Your assignment
Line by line, copy the material below exactly as given.

══════

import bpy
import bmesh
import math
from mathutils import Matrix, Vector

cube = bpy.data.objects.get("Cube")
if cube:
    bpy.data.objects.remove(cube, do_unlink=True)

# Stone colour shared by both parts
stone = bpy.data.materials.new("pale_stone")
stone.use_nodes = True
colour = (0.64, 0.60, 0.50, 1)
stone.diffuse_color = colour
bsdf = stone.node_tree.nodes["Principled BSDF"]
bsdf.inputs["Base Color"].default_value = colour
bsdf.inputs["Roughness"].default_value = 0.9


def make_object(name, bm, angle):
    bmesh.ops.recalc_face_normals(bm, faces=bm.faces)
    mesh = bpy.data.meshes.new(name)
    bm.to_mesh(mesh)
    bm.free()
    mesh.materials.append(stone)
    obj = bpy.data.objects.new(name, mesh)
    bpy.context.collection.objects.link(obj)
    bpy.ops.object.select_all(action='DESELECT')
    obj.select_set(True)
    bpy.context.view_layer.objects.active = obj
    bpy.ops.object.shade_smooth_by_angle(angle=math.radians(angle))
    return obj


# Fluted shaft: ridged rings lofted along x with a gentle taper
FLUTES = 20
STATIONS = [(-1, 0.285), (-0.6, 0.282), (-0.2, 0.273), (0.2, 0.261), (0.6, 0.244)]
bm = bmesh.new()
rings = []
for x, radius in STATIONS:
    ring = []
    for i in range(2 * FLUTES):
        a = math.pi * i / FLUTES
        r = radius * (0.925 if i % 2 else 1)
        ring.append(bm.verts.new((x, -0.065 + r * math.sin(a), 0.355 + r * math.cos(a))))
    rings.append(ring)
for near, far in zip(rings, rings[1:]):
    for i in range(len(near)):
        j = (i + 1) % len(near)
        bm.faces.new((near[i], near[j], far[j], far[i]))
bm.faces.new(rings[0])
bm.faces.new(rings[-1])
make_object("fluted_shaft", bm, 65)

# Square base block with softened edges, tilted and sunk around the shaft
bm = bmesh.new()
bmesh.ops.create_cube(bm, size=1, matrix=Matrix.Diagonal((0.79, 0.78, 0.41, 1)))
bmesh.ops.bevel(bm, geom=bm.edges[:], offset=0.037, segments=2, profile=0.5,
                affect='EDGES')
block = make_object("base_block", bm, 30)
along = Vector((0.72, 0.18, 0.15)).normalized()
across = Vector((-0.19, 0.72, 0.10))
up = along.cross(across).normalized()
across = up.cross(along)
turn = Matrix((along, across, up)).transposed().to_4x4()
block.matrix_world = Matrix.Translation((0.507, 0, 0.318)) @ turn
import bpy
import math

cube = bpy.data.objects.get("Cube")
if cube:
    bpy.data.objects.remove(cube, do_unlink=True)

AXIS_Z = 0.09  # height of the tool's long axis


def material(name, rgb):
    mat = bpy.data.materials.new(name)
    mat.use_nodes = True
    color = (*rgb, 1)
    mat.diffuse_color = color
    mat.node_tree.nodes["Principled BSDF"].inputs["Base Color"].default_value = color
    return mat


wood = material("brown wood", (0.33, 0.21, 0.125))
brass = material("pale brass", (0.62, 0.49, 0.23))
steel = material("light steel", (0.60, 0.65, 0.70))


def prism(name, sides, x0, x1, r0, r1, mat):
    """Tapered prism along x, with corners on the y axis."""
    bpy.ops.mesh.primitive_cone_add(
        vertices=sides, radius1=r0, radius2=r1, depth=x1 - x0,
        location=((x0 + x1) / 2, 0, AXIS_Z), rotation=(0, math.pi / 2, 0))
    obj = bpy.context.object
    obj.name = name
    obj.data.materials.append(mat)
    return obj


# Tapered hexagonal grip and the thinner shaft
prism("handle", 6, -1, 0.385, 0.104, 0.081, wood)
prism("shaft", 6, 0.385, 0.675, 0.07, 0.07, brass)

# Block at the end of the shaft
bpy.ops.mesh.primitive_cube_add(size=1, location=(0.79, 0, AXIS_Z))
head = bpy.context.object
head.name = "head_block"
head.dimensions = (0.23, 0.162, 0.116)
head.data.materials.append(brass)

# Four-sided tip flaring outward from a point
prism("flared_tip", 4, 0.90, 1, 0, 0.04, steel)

══════

Task result
import bpy
import bmesh
import math
from mathutils import Matrix, Vector

cube = bpy.data.objects.get("Cube")
if cube:
    bpy.data.objects.remove(cube, do_unlink=True)

# Stone colour shared by both parts
stone = bpy.data.materials.new("pale_stone")
stone.use_nodes = True
colour = (0.64, 0.60, 0.50, 1)
stone.diffuse_color = colour
bsdf = stone.node_tree.nodes["Principled BSDF"]
bsdf.inputs["Base Color"].default_value = colour
bsdf.inputs["Roughness"].default_value = 0.9


def make_object(name, bm, angle):
    bmesh.ops.recalc_face_normals(bm, faces=bm.faces)
    mesh = bpy.data.meshes.new(name)
    bm.to_mesh(mesh)
    bm.free()
    mesh.materials.append(stone)
    obj = bpy.data.objects.new(name, mesh)
    bpy.context.collection.objects.link(obj)
    bpy.ops.object.select_all(action='DESELECT')
    obj.select_set(True)
    bpy.context.view_layer.objects.active = obj
    bpy.ops.object.shade_smooth_by_angle(angle=math.radians(angle))
    return obj


# Fluted shaft: ridged rings lofted along x with a gentle taper
FLUTES = 20
STATIONS = [(-1, 0.285), (-0.6, 0.282), (-0.2, 0.273), (0.2, 0.261), (0.6, 0.244)]
bm = bmesh.new()
rings = []
for x, radius in STATIONS:
    ring = []
    for i in range(2 * FLUTES):
        a = math.pi * i / FLUTES
        r = radius * (0.925 if i % 2 else 1)
        ring.append(bm.verts.new((x, -0.065 + r * math.sin(a), 0.355 + r * math.cos(a))))
    rings.append(ring)
for near, far in zip(rings, rings[1:]):
    for i in range(len(near)):
        j = (i + 1) % len(near)
        bm.faces.new((near[i], near[j], far[j], far[i]))
bm.faces.new(rings[0])
bm.faces.new(rings[-1])
make_object("fluted_shaft", bm, 65)

# Square base block with softened edges, tilted and sunk around the shaft
bm = bmesh.new()
bmesh.ops.create_cube(bm, size=1, matrix=Matrix.Diagonal((0.79, 0.78, 0.41, 1)))
bmesh.ops.bevel(bm, geom=bm.edges[:], offset=0.037, segments=2, profile=0.5,
                affect='EDGES')
block = make_object("base_block", bm, 30)
along = Vector((0.72, 0.18, 0.15)).normalized()
across = Vector((-0.19, 0.72, 0.10))
up = along.cross(across).normalized()
across = up.cross(along)
turn = Matrix((along, across, up)).transposed().to_4x4()
block.matrix_world = Matrix.Translation((0.507, 0, 0.318)) @ turn
import bpy
import math

cube = bpy.data.objects.get("Cube")
if cube:
    bpy.data.objects.remove(cube, do_unlink=True)

AXIS_Z = 0.09  # height of the tool's long axis


def material(name, rgb):
    mat = bpy.data.materials.new(name)
    mat.use_nodes = True
    color = (*rgb, 1)
    mat.diffuse_color = color
    mat.node_tree.nodes["Principled BSDF"].inputs["Base Color"].default_value = color
    return mat


wood = material("brown wood", (0.33, 0.21, 0.125))
brass = material("pale brass", (0.62, 0.49, 0.23))
steel = material("light steel", (0.60, 0.65, 0.70))


def prism(name, sides, x0, x1, r0, r1, mat):
    """Tapered prism along x, with corners on the y axis."""
    bpy.ops.mesh.primitive_cone_add(
        vertices=sides, radius1=r0, radius2=r1, depth=x1 - x0,
        location=((x0 + x1) / 2, 0, AXIS_Z), rotation=(0, math.pi / 2, 0))
    obj = bpy.context.object
    obj.name = name
    obj.data.materials.append(mat)
    return obj


# Tapered hexagonal grip and the thinner shaft
prism("handle", 6, -1, 0.385, 0.104, 0.081, wood)
prism("shaft", 6, 0.385, 0.675, 0.07, 0.07, brass)

# Block at the end of the shaft
bpy.ops.mesh.primitive_cube_add(size=1, location=(0.79, 0, AXIS_Z))
head = bpy.context.object
head.name = "head_block"
head.dimensions = (0.23, 0.162, 0.116)
head.data.materials.append(brass)

# Four-sided tip flaring outward from a point
prism("flared_tip", 4, 0.90, 1, 0, 0.04, steel)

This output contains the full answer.